Following data points were recorded from patient charts: height, weight, absolute neutrophil count, absolute lymphocyte count, and serum albumin either from the date of diagnosis or from the date closest to the diagnosis (within 2 weeks of diagnosis).

Date of progression and radiological response were recorded from charts as judged by the treating physician at that time. We recorded date of death from medical records or obtained it from tumor registry.

We defined progression-free survival (PFS) as the time period from the date of diagnosis to radiological progression, deterioration in PS making patient ineligible for further treatment, or death of the patient. Overall survival (OS) was defined as the time period from date of diagnosis to the date of death (or date of last contact if exact date of death was not available).

Skeletal muscle index. Abdominal computed tomography scan done within 1 month of diagnosis was reviewed to determine the skeletal muscle area (SMA) using MIPAV version 7.0 (Medical Image Processing, Analysis, and Visualization; National Institutes of Health) software at the lumbar spine (L3) level using axial images as described in the literature.15

Abdominal and paraspinal muscles were identified by using boundaries in Hounsfield units set to −29 to +150 and bordered.16,17 SMA was determined by two investigators who were blinded to the patient outcome.

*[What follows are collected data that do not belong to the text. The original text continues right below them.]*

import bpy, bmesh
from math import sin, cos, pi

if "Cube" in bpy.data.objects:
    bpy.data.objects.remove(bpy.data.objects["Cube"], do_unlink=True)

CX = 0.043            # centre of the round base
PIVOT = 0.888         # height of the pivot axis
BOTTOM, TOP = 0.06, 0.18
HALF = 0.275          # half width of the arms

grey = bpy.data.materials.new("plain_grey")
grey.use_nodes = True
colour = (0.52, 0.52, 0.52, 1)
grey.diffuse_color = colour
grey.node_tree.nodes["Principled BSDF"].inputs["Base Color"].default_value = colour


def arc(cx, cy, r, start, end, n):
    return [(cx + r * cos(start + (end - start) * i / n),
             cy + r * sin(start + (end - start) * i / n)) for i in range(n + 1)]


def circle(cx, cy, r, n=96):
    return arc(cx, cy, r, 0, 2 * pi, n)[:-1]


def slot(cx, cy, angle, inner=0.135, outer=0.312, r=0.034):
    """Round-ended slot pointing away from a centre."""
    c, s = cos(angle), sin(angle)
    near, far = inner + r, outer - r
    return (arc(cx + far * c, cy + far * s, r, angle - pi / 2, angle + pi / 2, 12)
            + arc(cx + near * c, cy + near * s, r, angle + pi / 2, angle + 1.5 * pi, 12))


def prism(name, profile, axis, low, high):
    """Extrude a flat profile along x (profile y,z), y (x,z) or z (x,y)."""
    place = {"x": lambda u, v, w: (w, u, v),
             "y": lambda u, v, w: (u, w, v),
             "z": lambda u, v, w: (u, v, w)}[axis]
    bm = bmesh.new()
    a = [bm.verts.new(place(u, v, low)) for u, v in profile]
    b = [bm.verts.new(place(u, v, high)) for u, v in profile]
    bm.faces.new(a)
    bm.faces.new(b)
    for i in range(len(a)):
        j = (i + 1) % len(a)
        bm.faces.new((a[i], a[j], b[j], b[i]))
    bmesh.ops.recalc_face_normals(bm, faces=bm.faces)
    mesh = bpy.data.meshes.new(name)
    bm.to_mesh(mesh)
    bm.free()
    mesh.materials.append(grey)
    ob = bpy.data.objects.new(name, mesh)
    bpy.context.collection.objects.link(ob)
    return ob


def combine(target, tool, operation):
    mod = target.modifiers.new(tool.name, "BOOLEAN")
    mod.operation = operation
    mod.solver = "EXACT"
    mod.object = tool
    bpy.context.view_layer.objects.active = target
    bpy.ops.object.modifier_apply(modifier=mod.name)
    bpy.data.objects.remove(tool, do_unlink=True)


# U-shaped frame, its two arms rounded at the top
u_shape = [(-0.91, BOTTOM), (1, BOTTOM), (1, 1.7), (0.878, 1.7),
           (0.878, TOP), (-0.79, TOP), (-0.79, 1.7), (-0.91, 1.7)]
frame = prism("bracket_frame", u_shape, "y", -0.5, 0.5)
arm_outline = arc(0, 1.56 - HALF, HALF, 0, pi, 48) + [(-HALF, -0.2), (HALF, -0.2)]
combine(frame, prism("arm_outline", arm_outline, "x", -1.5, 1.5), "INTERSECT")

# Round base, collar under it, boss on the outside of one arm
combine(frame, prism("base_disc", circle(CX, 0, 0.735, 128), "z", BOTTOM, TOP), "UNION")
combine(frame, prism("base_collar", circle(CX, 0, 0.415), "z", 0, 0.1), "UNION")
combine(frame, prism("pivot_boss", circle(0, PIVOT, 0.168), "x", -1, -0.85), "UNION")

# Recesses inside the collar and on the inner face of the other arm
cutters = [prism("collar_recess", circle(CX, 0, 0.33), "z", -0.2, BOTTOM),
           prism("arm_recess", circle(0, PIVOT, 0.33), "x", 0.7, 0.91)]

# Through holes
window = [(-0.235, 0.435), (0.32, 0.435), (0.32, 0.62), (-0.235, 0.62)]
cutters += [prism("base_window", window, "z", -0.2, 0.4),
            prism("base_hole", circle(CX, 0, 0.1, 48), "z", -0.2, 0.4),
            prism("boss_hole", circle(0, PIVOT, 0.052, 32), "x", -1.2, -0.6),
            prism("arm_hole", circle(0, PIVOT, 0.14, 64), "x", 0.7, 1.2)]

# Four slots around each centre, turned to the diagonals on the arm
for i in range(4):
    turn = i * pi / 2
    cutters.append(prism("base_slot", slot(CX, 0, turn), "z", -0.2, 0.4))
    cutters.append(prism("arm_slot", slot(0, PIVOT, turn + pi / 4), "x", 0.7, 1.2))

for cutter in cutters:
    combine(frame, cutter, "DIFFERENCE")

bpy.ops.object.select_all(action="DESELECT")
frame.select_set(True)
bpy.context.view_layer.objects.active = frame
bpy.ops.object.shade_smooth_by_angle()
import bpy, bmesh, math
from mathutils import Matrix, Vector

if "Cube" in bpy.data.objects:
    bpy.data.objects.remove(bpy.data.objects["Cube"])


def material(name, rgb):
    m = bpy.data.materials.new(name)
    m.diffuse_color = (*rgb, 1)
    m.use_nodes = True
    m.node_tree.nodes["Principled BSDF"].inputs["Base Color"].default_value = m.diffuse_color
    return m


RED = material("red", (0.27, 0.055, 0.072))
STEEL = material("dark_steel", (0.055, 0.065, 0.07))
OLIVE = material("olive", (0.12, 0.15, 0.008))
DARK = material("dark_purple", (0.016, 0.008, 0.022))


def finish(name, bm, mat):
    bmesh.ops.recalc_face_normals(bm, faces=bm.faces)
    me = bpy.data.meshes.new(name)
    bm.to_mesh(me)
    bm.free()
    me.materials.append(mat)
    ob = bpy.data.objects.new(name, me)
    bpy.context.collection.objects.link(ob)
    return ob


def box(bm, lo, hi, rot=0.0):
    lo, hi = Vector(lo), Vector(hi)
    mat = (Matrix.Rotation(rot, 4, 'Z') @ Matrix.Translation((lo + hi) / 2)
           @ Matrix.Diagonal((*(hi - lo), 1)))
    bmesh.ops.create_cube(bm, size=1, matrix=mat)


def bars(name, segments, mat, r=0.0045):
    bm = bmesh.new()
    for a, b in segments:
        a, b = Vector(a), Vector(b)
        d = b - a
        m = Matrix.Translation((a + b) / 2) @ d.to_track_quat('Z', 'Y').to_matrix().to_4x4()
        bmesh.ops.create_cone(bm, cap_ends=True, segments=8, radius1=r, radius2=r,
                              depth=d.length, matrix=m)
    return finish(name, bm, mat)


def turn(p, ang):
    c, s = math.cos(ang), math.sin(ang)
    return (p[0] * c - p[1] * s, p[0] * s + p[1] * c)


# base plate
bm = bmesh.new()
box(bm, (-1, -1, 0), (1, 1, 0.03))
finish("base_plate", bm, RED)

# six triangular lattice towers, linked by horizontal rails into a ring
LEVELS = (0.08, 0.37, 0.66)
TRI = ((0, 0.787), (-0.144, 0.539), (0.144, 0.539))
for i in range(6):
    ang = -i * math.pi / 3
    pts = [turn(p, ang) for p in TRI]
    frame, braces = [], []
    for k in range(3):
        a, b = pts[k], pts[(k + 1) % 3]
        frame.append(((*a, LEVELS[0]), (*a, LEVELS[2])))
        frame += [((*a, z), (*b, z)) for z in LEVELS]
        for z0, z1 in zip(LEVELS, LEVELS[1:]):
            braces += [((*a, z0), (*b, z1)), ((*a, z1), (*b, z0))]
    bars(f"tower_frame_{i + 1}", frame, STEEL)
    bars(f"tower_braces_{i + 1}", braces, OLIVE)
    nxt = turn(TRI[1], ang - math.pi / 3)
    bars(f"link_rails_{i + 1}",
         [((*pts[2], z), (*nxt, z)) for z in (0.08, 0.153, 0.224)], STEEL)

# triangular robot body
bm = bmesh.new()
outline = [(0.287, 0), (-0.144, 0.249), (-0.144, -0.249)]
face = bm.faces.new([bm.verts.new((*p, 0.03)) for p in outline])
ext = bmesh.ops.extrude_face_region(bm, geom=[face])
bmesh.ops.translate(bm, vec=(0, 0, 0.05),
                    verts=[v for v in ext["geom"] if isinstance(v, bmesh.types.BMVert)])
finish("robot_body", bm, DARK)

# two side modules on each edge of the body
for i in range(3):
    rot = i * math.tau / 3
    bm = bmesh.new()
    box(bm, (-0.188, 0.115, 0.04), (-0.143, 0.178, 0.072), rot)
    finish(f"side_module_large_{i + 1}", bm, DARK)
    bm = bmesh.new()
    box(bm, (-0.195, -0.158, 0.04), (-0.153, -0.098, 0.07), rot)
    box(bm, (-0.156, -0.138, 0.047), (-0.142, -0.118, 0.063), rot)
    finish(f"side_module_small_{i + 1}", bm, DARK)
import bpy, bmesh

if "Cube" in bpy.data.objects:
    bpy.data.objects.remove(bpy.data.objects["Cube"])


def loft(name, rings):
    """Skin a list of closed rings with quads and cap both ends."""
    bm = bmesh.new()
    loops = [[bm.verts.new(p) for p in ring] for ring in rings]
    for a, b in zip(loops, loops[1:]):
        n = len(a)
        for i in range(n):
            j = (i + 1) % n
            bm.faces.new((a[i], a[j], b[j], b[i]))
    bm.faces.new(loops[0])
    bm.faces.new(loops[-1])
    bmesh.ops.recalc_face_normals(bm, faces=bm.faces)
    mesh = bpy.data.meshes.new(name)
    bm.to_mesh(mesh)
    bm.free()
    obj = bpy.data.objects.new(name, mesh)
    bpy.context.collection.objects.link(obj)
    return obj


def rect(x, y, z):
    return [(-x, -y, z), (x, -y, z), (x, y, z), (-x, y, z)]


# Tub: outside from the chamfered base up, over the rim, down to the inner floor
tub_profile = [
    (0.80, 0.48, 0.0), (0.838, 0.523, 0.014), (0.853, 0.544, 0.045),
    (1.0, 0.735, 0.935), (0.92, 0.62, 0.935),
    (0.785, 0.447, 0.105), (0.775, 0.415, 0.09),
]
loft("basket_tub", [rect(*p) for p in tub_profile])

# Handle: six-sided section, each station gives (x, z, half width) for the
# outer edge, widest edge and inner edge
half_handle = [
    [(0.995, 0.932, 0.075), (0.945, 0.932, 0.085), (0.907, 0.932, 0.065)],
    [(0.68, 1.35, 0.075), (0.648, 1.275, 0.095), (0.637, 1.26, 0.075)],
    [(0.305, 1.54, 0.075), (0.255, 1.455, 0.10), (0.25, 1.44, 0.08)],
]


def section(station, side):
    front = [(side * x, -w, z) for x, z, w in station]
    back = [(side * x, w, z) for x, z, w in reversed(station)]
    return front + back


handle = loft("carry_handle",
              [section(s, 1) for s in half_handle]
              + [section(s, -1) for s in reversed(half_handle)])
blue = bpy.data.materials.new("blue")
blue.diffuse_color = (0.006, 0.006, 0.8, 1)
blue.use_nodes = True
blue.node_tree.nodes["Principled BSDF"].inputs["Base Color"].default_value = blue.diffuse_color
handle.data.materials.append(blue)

Interobserver variation was not calculated. SMI was calculated as SMA/height (m2).